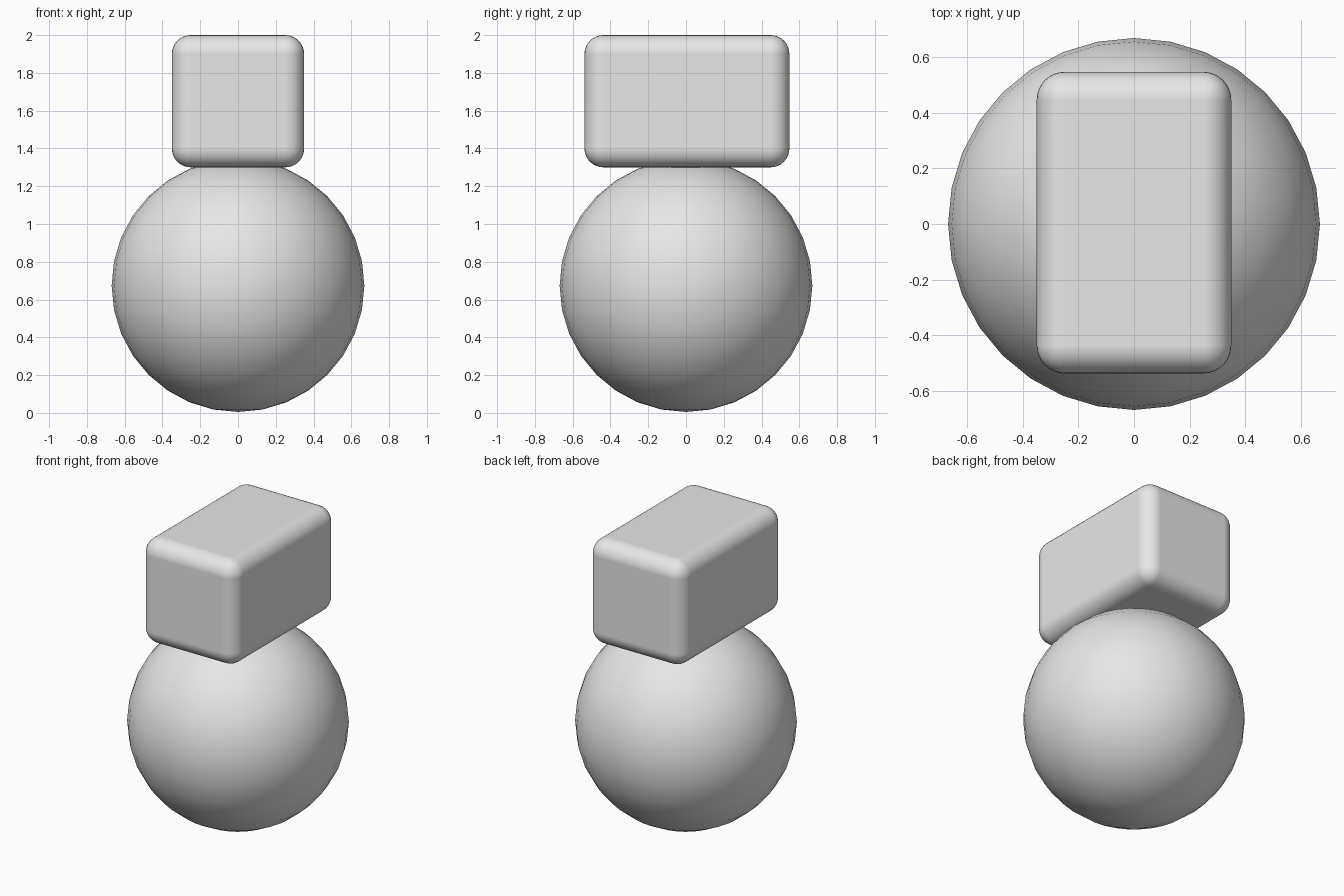
import bpy

cube = bpy.data.objects.get("Cube")
if cube:
    bpy.data.objects.remove(cube, do_unlink=True)

# Single plain grey
grey = bpy.data.materials.new("light_grey")
grey.use_nodes = True
colour = (0.8, 0.8, 0.8, 1)
grey.diffuse_color = colour
grey.node_tree.nodes["Principled BSDF"].inputs["Base Color"].default_value = colour


def finish(name):
    obj = bpy.context.object
    obj.name = name
    obj.data.materials.append(grey)
    bpy.ops.object.shade_smooth()
    return obj


# Round body
bpy.ops.mesh.primitive_uv_sphere_add(segments=32, ring_count=16, radius=0.669,
                                     location=(0, 0, 0.674))
finish("body_sphere")

# Rounded block resting on the body
bpy.ops.mesh.primitive_cube_add(size=1, location=(0, 0.005, 1.65))
block = bpy.context.object
block.scale = (0.7, 1.085, 0.7)
bpy.ops.object.transform_apply(location=False, rotation=False, scale=True)
block = finish("head_block")
bevel = block.modifiers.new("rounded_edges", "BEVEL")
bevel.width = 0.1
bevel.segments = 8
bevel.limit_method = "NONE"
bevel.harden_normals = True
━━━━━━━━━━━━━━━━━━━━━━━━━━━━━━
PROBLEM TO SOLVE
Would you count the lines of the listing above that hold the string "True" and give only the resulting number?

COMPLETED EXERCISE
4